Rendered images with source text
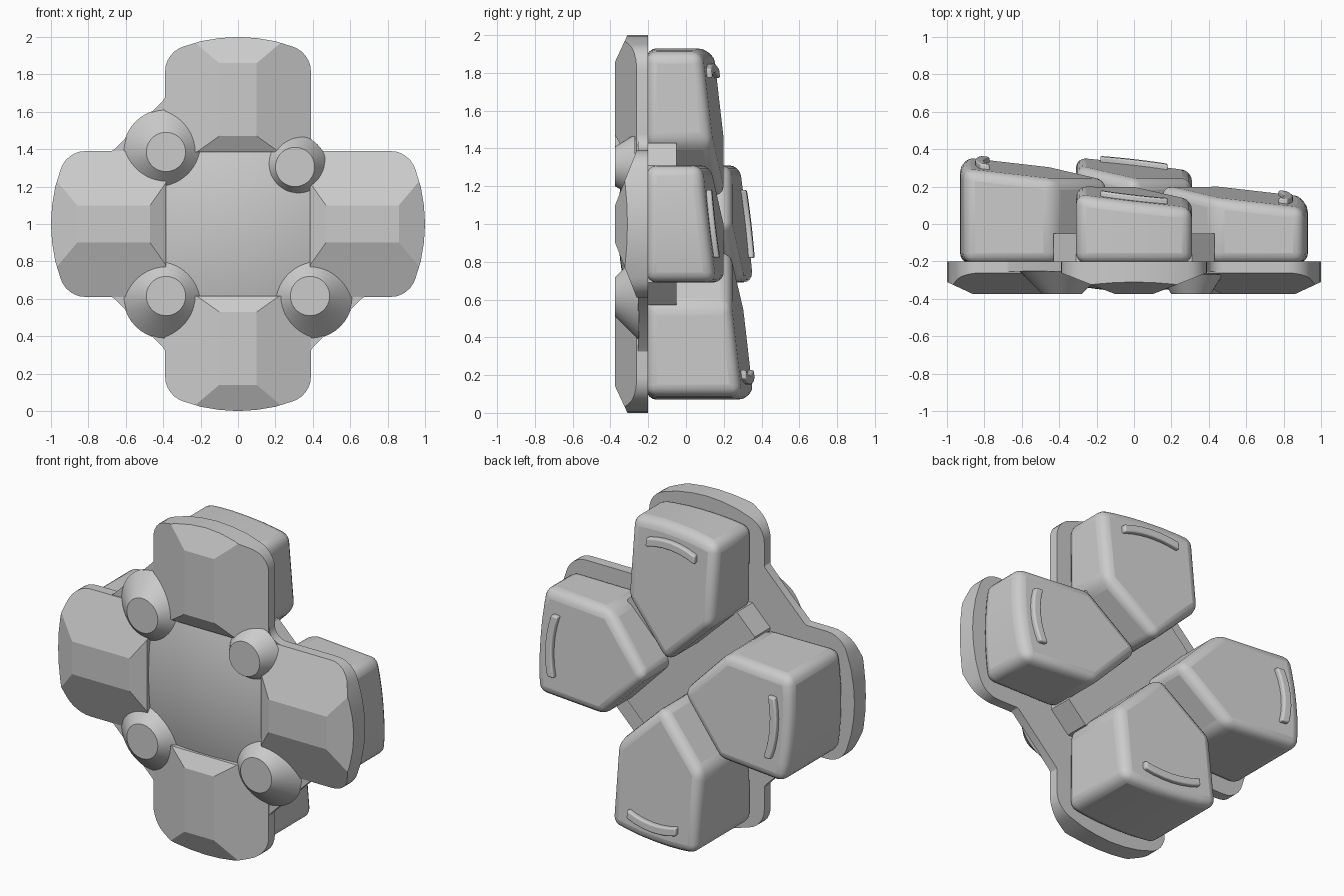
import bpy, bmesh, math
from mathutils import Vector, Matrix

if "Cube" in bpy.data.objects:
    bpy.data.objects.remove(bpy.data.objects["Cube"], do_unlink=True)

grey = bpy.data.materials.new("plain grey")
grey.use_nodes = True
COLOUR = (0.6, 0.6, 0.6, 1)
grey.diffuse_color = COLOUR
grey.node_tree.nodes["Principled BSDF"].inputs["Base Color"].default_value = COLOUR

BACK, RIM, FRONT = -0.2, -0.265, -0.375   # depths of the face plate
CENTRE = Matrix.Translation((0, 0, 1))


def turned(k):
    """Quarter turns about the centre, seen from the front."""
    return CENTRE @ Matrix.Rotation(math.radians(90 * k), 4, "Y")


def finish(name, bm, angle=25, bevel=0, fix_normals=True):
    if fix_normals:
        bmesh.ops.recalc_face_normals(bm, faces=bm.faces)
    mesh = bpy.data.meshes.new(name)
    bm.to_mesh(mesh)
    bm.free()
    mesh.materials.append(grey)
    ob = bpy.data.objects.new(name, mesh)
    bpy.context.collection.objects.link(ob)
    if bevel:
        mod = ob.modifiers.new("Rounding", "BEVEL")
        mod.width, mod.segments = bevel, 4
        mod.limit_method, mod.angle_limit = "ANGLE", math.radians(30)
    bpy.ops.object.select_all(action="DESELECT")
    ob.select_set(True)
    bpy.context.view_layer.objects.active = ob
    bpy.ops.object.shade_smooth_by_angle(angle=math.radians(angle))
    return ob


def prism(points, y0, y1):
    """Extrude an outline given as (x, z) from depth y0 to depth y1."""
    bm = bmesh.new()
    face = bm.faces.new([bm.verts.new((x, y0, z)) for x, z in points])
    new = bmesh.ops.extrude_face_region(bm, geom=[face])["geom"]
    for v in new:
        if isinstance(v, bmesh.types.BMVert):
            v.co.y = y1
    return bm


def slice_off(bm, point, normal):
    """Remove everything on the normal side of a plane and cap the cut."""
    geom = bm.verts[:] + bm.edges[:] + bm.faces[:]
    cut = bmesh.ops.bisect_plane(bm, geom=geom, plane_co=point, plane_no=normal,
                                 clear_outer=True)["geom_cut"]
    edges = [e for e in cut if isinstance(e, bmesh.types.BMEdge)]
    if edges:
        bmesh.ops.holes_fill(bm, edges=edges)


def mirrored(half):
    return half + [(-x, z) for x, z in reversed(half) if x > 0]


def arc(cx, cz, radius, start, end, steps):
    angles = [math.radians(start + (end - start) * i / steps) for i in range(steps + 1)]
    return [(cx + radius * math.cos(a), cz + radius * math.sin(a)) for a in angles]


NAMES = ["top", "left", "bottom", "right"]

# Four ridged arms of the face plate
arm_half = ([(0.39, 0.385)] + arc(0.25, 0.815, 0.14, 0, 75, 6)
            + [(0.2, 0.977), (0.1, 0.994), (0, 1.0)])
side_slope = Vector((FRONT - RIM, 0, 0)).length
for k, side in enumerate(NAMES):
    bm = prism(mirrored(arm_half), BACK, FRONT)
    for s in (1, -1):
        slice_off(bm, (s * 0.1, FRONT, 0), (s * side_slope, -0.28, 0))
    slice_off(bm, (0, FRONT, 0.86), (0, -0.14, 0.065))
    slice_off(bm, (0, FRONT, 0.47), (0, -0.09, -0.05))
    bm.transform(turned(k))
    finish(side + "_arm", bm, angle=16)

# Core and shallow dome in the middle of the face
core = prism([(-0.4, -0.4), (0.4, -0.4), (0.4, 0.4), (-0.4, 0.4)], BACK, -0.25)
core.transform(CENTRE)
finish("centre_core", core)
dome = bmesh.new()
bmesh.ops.create_grid(dome, x_segments=16, y_segments=16, size=0.4,
                      matrix=Matrix.Rotation(math.radians(90), 4, "X"))
for v in dome.verts:
    v.co.y = -0.36 + 0.05 * ((v.co.x / 0.4) ** 2 + (v.co.z / 0.4) ** 2)
dome.transform(CENTRE)
finish("centre_dome", dome, angle=40, fix_normals=False)

# Webs between the arms: three straight, one small hollow corner at upper left
web = [(0.3, 0.3), (0.69, 0.38), (0.66, 0.4), (0.4, 0.66), (0.38, 0.69)]
hollow = [(0.36, 0.36)] + [(0.47, 0.385)] + arc(0.47, 0.47, 0.08, 270, 180, 8) + [(0.385, 0.47)]
for k in range(4):
    bm = prism(hollow if k == 0 else web, BACK, RIM + 0.01)
    bm.transform(turned(k))
    finish("corner_web", bm)

# Truncated cones on the corners of the dome
for k in range(4):
    at, wide = (0.305, 0.17) if k == 0 else (0.385, 0.23)
    deep = -0.27 if k == 0 else -0.25
    bm = bmesh.new()
    bmesh.ops.create_cone(bm, cap_ends=True, segments=40, radius1=wide, radius2=0.105,
                          depth=deep - FRONT)
    bm.transform(turned(k) @ Matrix.Translation((at, (deep + FRONT) / 2, at))
                 @ Matrix.Rotation(math.radians(90), 4, "X"))
    finish("corner_cone", bm)

# Low eight-sided hub behind the plate
hub_half = [(0.31, 0.43), (0.43, 0.31), (0.43, -0.31), (0.31, -0.43)]
hub = prism(hub_half + [(-x, z) for x, z in reversed(hub_half)], BACK - 0.01, -0.05)
hub.transform(CENTRE)
finish("rear_hub", hub)

# Four pointed blocks, all cut by one tilted plane, each with a curved grip bar
TILT_X, TILT_Z, TILT_C = -0.115, -0.115, 0.222
tilt = Vector((-TILT_X, 1, -TILT_Z))
block_half = [(0, 0.13), (0.31, 0.43), (0.31, 0.905), (0.2, 0.92), (0.1, 0.928), (0, 0.93)]
bar_outline = ([(x / 10, 0.85 - x * x * 0.009) for x in (1.8, 1.2, 0.6, 0, -0.6, -1.2, -1.8)]
               + [(x / 10, 0.8 - x * x * 0.009) for x in (-1.8, -1.2, -0.6, 0, 0.6, 1.2, 1.8)])
for k, side in enumerate(NAMES):
    outline = block_half + [(-x, z) for x, z in reversed(block_half[1:-1])]
    bm = prism(outline, BACK - 0.01, 0.6)
    bm.transform(turned(k))
    slice_off(bm, (0, TILT_C, 1), tilt)
    finish(side + "_block", bm, angle=30, bevel=0.055)

    bar = prism(bar_outline, -0.02, 0.028)
    bar.transform(turned(k))
    for v in bar.verts:
        v.co.y += TILT_C + TILT_X * v.co.x + TILT_Z * (v.co.z - 1)
    finish(side + "_grip_bar", bar, angle=30, bevel=0.01)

- _About this exercise_:
What is needed here is each line above set down word for word, minus the images.

- _Your solution_:
import bpy, bmesh, math
from mathutils import Vector, Matrix

if "Cube" in bpy.data.objects:
    bpy.data.objects.remove(bpy.data.objects["Cube"], do_unlink=True)

grey = bpy.data.materials.new("plain grey")
grey.use_nodes = True
COLOUR = (0.6, 0.6, 0.6, 1)
grey.diffuse_color = COLOUR
grey.node_tree.nodes["Principled BSDF"].inputs["Base Color"].default_value = COLOUR

BACK, RIM, FRONT = -0.2, -0.265, -0.375   # depths of the face plate
CENTRE = Matrix.Translation((0, 0, 1))


def turned(k):
    """Quarter turns about the centre, seen from the front."""
    return CENTRE @ Matrix.Rotation(math.radians(90 * k), 4, "Y")


def finish(name, bm, angle=25, bevel=0, fix_normals=True):
    if fix_normals:
        bmesh.ops.recalc_face_normals(bm, faces=bm.faces)
    mesh = bpy.data.meshes.new(name)
    bm.to_mesh(mesh)
    bm.free()
    mesh.materials.append(grey)
    ob = bpy.data.objects.new(name, mesh)
    bpy.context.collection.objects.link(ob)
    if bevel:
        mod = ob.modifiers.new("Rounding", "BEVEL")
        mod.width, mod.segments = bevel, 4
        mod.limit_method, mod.angle_limit = "ANGLE", math.radians(30)
    bpy.ops.object.select_all(action="DESELECT")
    ob.select_set(True)
    bpy.context.view_layer.objects.active = ob
    bpy.ops.object.shade_smooth_by_angle(angle=math.radians(angle))
    return ob


def prism(points, y0, y1):
    """Extrude an outline given as (x, z) from depth y0 to depth y1."""
    bm = bmesh.new()
    face = bm.faces.new([bm.verts.new((x, y0, z)) for x, z in points])
    new = bmesh.ops.extrude_face_region(bm, geom=[face])["geom"]
    for v in new:
        if isinstance(v, bmesh.types.BMVert):
            v.co.y = y1
    return bm


def slice_off(bm, point, normal):
    """Remove everything on the normal side of a plane and cap the cut."""
    geom = bm.verts[:] + bm.edges[:] + bm.faces[:]
    cut = bmesh.ops.bisect_plane(bm, geom=geom, plane_co=point, plane_no=normal,
                                 clear_outer=True)["geom_cut"]
    edges = [e for e in cut if isinstance(e, bmesh.types.BMEdge)]
    if edges:
        bmesh.ops.holes_fill(bm, edges=edges)


def mirrored(half):
    return half + [(-x, z) for x, z in reversed(half) if x > 0]


def arc(cx, cz, radius, start, end, steps):
    angles = [math.radians(start + (end - start) * i / steps) for i in range(steps + 1)]
    return [(cx + radius * math.cos(a), cz + radius * math.sin(a)) for a in angles]


NAMES = ["top", "left", "bottom", "right"]

# Four ridged arms of the face plate
arm_half = ([(0.39, 0.385)] + arc(0.25, 0.815, 0.14, 0, 75, 6)
            + [(0.2, 0.977), (0.1, 0.994), (0, 1.0)])
side_slope = Vector((FRONT - RIM, 0, 0)).length
for k, side in enumerate(NAMES):
    bm = prism(mirrored(arm_half), BACK, FRONT)
    for s in (1, -1):
        slice_off(bm, (s * 0.1, FRONT, 0), (s * side_slope, -0.28, 0))
    slice_off(bm, (0, FRONT, 0.86), (0, -0.14, 0.065))
    slice_off(bm, (0, FRONT, 0.47), (0, -0.09, -0.05))
    bm.transform(turned(k))
    finish(side + "_arm", bm, angle=16)

# Core and shallow dome in the middle of the face
core = prism([(-0.4, -0.4), (0.4, -0.4), (0.4, 0.4), (-0.4, 0.4)], BACK, -0.25)
core.transform(CENTRE)
finish("centre_core", core)
dome = bmesh.new()
bmesh.ops.create_grid(dome, x_segments=16, y_segments=16, size=0.4,
                      matrix=Matrix.Rotation(math.radians(90), 4, "X"))
for v in dome.verts:
    v.co.y = -0.36 + 0.05 * ((v.co.x / 0.4) ** 2 + (v.co.z / 0.4) ** 2)
dome.transform(CENTRE)
finish("centre_dome", dome, angle=40, fix_normals=False)

# Webs between the arms: three straight, one small hollow corner at upper left
web = [(0.3, 0.3), (0.69, 0.38), (0.66, 0.4), (0.4, 0.66), (0.38, 0.69)]
hollow = [(0.36, 0.36)] + [(0.47, 0.385)] + arc(0.47, 0.47, 0.08, 270, 180, 8) + [(0.385, 0.47)]
for k in range(4):
    bm = prism(hollow if k == 0 else web, BACK, RIM + 0.01)
    bm.transform(turned(k))
    finish("corner_web", bm)

# Truncated cones on the corners of the dome
for k in range(4):
    at, wide = (0.305, 0.17) if k == 0 else (0.385, 0.23)
    deep = -0.27 if k == 0 else -0.25
    bm = bmesh.new()
    bmesh.ops.create_cone(bm, cap_ends=True, segments=40, radius1=wide, radius2=0.105,
                          depth=deep - FRONT)
    bm.transform(turned(k) @ Matrix.Translation((at, (deep + FRONT) / 2, at))
                 @ Matrix.Rotation(math.radians(90), 4, "X"))
    finish("corner_cone", bm)

# Low eight-sided hub behind the plate
hub_half = [(0.31, 0.43), (0.43, 0.31), (0.43, -0.31), (0.31, -0.43)]
hub = prism(hub_half + [(-x, z) for x, z in reversed(hub_half)], BACK - 0.01, -0.05)
hub.transform(CENTRE)
finish("rear_hub", hub)

# Four pointed blocks, all cut by one tilted plane, each with a curved grip bar
TILT_X, TILT_Z, TILT_C = -0.115, -0.115, 0.222
tilt = Vector((-TILT_X, 1, -TILT_Z))
block_half = [(0, 0.13), (0.31, 0.43), (0.31, 0.905), (0.2, 0.92), (0.1, 0.928), (0, 0.93)]
bar_outline = ([(x / 10, 0.85 - x * x * 0.009) for x in (1.8, 1.2, 0.6, 0, -0.6, -1.2, -1.8)]
               + [(x / 10, 0.8 - x * x * 0.009) for x in (-1.8, -1.2, -0.6, 0, 0.6, 1.2, 1.8)])
for k, side in enumerate(NAMES):
    outline = block_half + [(-x, z) for x, z in reversed(block_half[1:-1])]
    bm = prism(outline, BACK - 0.01, 0.6)
    bm.transform(turned(k))
    slice_off(bm, (0, TILT_C, 1), tilt)
    finish(side + "_block", bm, angle=30, bevel=0.055)

    bar = prism(bar_outline, -0.02, 0.028)
    bar.transform(turned(k))
    for v in bar.verts:
        v.co.y += TILT_C + TILT_X * v.co.x + TILT_Z * (v.co.z - 1)
    finish(side + "_grip_bar", bar, angle=30, bevel=0.01)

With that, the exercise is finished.